There are at least 1200 species of venomous creatures in the oceans around the world, and while we are incredibly fortunate here on Koh Tao that we are not home to many, we do have some inhabitants that can pack a punch if not treated with the respect they deserve! Read on to find out more, but do bear in mind that all of the marine life we will discuss here are very passive, and will not cause you any harm if you interact sensibly with them, and abide by the most important golden rule of diving – look but don’t touch!
The Scorpion Fish (Family Scorpaenidae)
This family includes not just Scorpion Fish, but also Stone Fish, the Indian Walkman and the Lion fish. All of these fish are masters of camouflage, and have spines that can inject toxins into any predators that get too close. Whilst Stone Fish are not native to Koh Tao, those with a keen eye may find Scorpion Fish at most dive sites. Lion Fish are seldom seen here, but there are a few – especially when exploring out in the sand at Pottery or in the channel at Japanese Gardens. And whilst difficult to spot, Indian Ocean Walkman’s are most often found on night dives, most commonly at White Rock.

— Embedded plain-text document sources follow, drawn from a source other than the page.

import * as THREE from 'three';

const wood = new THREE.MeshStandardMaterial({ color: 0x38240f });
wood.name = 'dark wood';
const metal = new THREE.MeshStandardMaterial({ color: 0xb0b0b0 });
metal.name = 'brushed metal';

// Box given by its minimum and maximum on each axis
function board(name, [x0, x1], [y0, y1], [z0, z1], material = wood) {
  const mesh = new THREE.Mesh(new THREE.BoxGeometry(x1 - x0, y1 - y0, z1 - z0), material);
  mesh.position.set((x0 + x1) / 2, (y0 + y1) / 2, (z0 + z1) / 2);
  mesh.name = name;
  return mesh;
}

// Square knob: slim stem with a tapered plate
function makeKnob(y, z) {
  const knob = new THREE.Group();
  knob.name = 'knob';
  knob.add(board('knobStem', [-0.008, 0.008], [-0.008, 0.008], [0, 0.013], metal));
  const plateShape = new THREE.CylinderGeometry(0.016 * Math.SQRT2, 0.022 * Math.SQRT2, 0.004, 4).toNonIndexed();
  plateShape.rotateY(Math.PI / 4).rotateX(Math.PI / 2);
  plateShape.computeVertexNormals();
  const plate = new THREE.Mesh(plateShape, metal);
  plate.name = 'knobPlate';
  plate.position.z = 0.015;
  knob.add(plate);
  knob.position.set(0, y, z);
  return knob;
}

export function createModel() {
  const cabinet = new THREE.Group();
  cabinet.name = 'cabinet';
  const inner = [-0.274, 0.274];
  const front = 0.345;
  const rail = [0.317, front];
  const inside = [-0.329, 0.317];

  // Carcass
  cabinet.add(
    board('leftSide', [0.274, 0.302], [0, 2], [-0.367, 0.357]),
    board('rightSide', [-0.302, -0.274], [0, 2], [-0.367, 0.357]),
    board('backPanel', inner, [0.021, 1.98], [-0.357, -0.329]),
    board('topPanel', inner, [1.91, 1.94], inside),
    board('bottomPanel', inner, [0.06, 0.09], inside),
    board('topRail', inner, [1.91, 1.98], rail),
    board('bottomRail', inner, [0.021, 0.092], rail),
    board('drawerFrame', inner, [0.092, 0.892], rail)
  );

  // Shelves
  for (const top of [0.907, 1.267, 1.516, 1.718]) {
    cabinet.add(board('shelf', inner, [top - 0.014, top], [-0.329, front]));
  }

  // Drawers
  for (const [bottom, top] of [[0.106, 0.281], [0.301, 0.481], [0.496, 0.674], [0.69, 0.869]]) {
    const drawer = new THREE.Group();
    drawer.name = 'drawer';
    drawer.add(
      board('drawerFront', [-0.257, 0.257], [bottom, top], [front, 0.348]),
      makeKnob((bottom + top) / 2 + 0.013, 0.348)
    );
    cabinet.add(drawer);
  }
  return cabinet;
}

The Puffer fishes (Family Tetraodontidae)
These funny looking fish has a highly elastic stomach and has the ability to take in huge amounts of water or air if necessary, to blow itself up into a huge ball several times their size, protecting itself against predators. However, if a predator manages to grab a puffer before it inflates it will come off rather badly. Most puffer fish contains tetrodotoxin, a substance 1,200 times more toxic than cyanide, that makes them taste foul and often is lethal to other fish.
The Banded Sea Snake (Laticauda Colubrine)
These can grow up to 128cm long with anything from 20-65 bands. The sea snake is quite a docile creature and not at all aggressive unless provoked.
The Crown of Thorns (Acanthaster Planci)
This majestic looking and unusually large starfish which can grow up to 1m in diameter. It has up to 21 arms, with the entire upper surface of its body covered in long venomous spines that can break off and become embedded any predator that gets too close. They are voracious predators that release the contents of their stomach on to the coral. Digestive juices then liquefy the coral ready for consumption. A single individual can wipe out large areas in this way and has scientists concerned as it is playing a major role in the destruction of the coral reefs in Australia.
We do get a variety of jellyfish here on Koh Tao, although the most common time to see one is when you’re sitting at your safety stop depth above one of the dive sites. Jellyfish have no method of propulsion of their own for direction, so are ultimately at the mercy of the ocean currents and waves for where they end up. All jellyfish have stinging tentacles, for which the treatment for contact is vinegar (or pee!) over them as soon as possible. This prevents any un-discharged stinging cells on the tentacles from firing even more venom.
For more information about the species commonly found around Koh Tao, feel free to check out our marine life page. You could also ask one of our dive leaders, all of whom are full on fun fishy facts about creatures found in our tropical waters! And whilst diving always remember the golden rule…..look don’t touch!